- nonstandard form of all righthttp://wordnetweb.princeton.edu/perl/webwn?s=alrighthttp://oxforddictionaries.com/words/all-right-or-alright Satisfactory; okay; in acceptable order.
- 1662 : Cantus, songs and fancies, to three, four, or five parts, both apt for voices and viols : with a brief introduction to musick, as is taught by Thomas Davidson, in the Musick-School of Aberdene by Thomas Davidson, iii. sig. B/1 Where ever I go, both to and fro You have my heart alright.
- 1922 : by , chapter 18 …if I went by his advices every blessed hat I put on does that suit me yes take that thats alright the one like a wedding cake standing up miles off my head…

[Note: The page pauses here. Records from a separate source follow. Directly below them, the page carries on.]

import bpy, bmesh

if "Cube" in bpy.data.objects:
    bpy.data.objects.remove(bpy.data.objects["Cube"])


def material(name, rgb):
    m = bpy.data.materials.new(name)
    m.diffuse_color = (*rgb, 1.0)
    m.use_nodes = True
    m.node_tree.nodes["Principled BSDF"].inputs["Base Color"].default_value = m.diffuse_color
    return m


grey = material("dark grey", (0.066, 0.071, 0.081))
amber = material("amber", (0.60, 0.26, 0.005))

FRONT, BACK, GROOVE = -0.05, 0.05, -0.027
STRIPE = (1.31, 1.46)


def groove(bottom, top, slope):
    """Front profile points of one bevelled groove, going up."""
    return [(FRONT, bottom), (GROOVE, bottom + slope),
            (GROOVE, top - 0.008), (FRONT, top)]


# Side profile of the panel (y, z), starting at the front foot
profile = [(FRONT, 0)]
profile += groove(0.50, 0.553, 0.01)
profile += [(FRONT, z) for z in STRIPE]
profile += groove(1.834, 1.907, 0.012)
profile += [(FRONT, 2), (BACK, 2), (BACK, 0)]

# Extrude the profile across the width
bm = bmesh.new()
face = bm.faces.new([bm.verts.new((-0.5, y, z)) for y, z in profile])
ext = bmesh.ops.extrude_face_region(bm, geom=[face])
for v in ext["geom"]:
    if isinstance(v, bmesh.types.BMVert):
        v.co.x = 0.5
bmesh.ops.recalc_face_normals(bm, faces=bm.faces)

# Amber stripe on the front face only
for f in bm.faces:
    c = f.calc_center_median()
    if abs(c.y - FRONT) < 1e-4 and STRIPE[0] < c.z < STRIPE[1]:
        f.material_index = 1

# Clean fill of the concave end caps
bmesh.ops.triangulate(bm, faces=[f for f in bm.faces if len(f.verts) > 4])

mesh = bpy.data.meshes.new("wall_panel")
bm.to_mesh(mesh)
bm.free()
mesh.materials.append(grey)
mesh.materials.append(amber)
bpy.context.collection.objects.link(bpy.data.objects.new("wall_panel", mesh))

- 1932 : "Goodbye, Christ" by You did alright in your day, I reckon— But that day's gone now.
- 1939 : by , chapter 1.40 Bladyughfoulmoecklenburgwhurawhorascortastrumpapornanennykocksapastippatappatupperstrippuckputtanach, eh? You have it alright.
- 2000 : House of Leaves by , page 105 "You're alright Johnny," she said in a way that actually made him feel alright. At least for a little while.

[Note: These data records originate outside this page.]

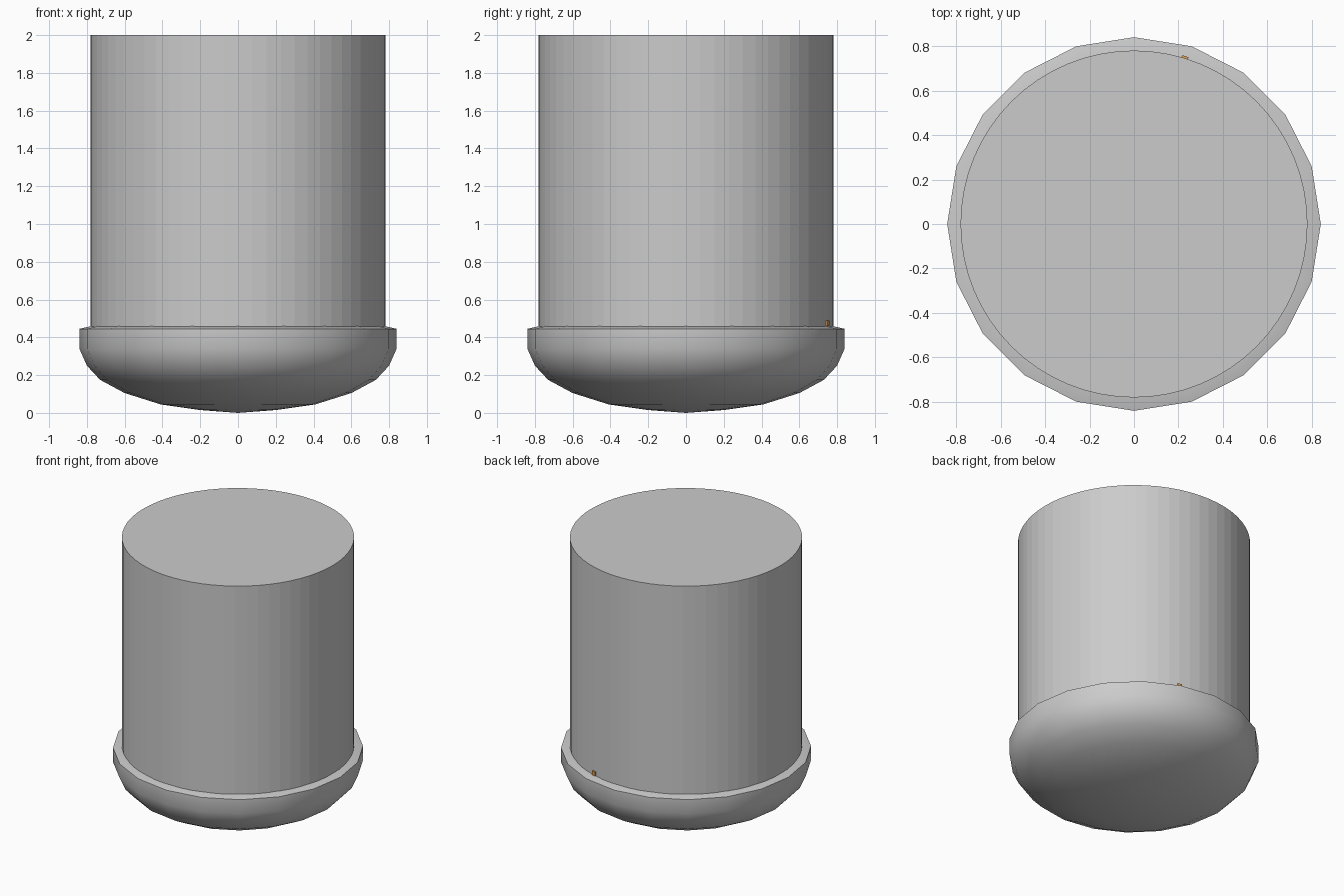
import bpy, bmesh, math

if "Cube" in bpy.data.objects:
    bpy.data.objects.remove(bpy.data.objects["Cube"])


def lathe(name, profile, sides):
    """Spin (radius, height) points around z; radius 0 closes an end."""
    bm = bmesh.new()
    rings = []
    for r, z in profile:
        if r == 0:
            rings.append([bm.verts.new((0, 0, z))])
        else:
            rings.append([bm.verts.new((r * math.cos(2 * math.pi * i / sides),
                                        r * math.sin(2 * math.pi * i / sides), z))
                          for i in range(sides)])
    for a, b in zip(rings, rings[1:]):
        for i in range(sides):
            j = (i + 1) % sides
            if len(a) == 1:
                bm.faces.new((a[0], b[j], b[i]))
            elif len(b) == 1:
                bm.faces.new((a[i], a[j], b[0]))
            else:
                bm.faces.new((a[i], a[j], b[j], b[i]))
    if len(rings[-1]) > 1:
        bm.faces.new(rings[-1])
    bmesh.ops.recalc_face_normals(bm, faces=bm.faces)
    mesh = bpy.data.meshes.new(name)
    bm.to_mesh(mesh)
    bm.free()
    obj = bpy.data.objects.new(name, mesh)
    bpy.context.collection.objects.link(obj)
    return obj


# Rounded 20-sided base cup, smooth below and crisp at the rim
cup = lathe("base_cup", [(0, 0.0), (0.20, 0.015), (0.41, 0.045), (0.60, 0.105),
                         (0.73, 0.175), (0.80, 0.25), (0.84, 0.34),
                         (0.84, 0.445), (0.775, 0.46)], 20)
bpy.context.view_layer.objects.active = cup
cup.select_set(True)
bpy.ops.object.shade_smooth_by_angle(angle=math.radians(35))
cup.select_set(False)

# Flat-faceted cylindrical body
bpy.ops.mesh.primitive_cylinder_add(vertices=64, radius=0.78, depth=1.55,
                                    location=(0, 0, 1.225))
bpy.context.object.name = "body"

# Tiny orange chip resting on the rim at the back
angle = math.radians(73)
bpy.ops.mesh.primitive_cube_add(size=1, rotation=(0, 0, angle),
                                location=(0.783 * math.cos(angle),
                                          0.783 * math.sin(angle), 0.475))
chip = bpy.context.object
chip.name = "rim_chip"
chip.scale = (0.012, 0.03, 0.03)
orange = bpy.data.materials.new("orange")
orange.diffuse_color = (0.8, 0.35, 0.08, 1)
orange.use_nodes = True
orange.node_tree.nodes["Principled BSDF"].inputs["Base Color"].default_value = orange.diffuse_color
chip.data.materials.append(orange)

- (informal) Used to indicate acknowledgement or acceptance; OK
- (UK, informal) Generic greeting.
- Some distinguish between "alright" and "all right" by using "alright" to mean "fine, good, okay" and "all right" to mean "all correct". Alternatively (or in addition to the previous), "Alright" may be used as an interjection à la "OK", whilst "all right" used in the sense of "unharmed, healthy".
- The Oxford English Dictionary notes that, while analogous forms exist in words such as "already," "altogether," and "always," "the contracted form is strongly criticized in the vast majority of usage guides, but without cogent reasons.""all right, adv., adj., int., and n.". OED Online. September 2012. Oxford University Press. 4 October 2012 <[http://oed.com/view/Entry/5485]>.
- The contracted term is considered nonstandard by Garner's Modern American Usage and American Heritage Dictionary. Other dictionaries consider it incorrect or less correct than all right.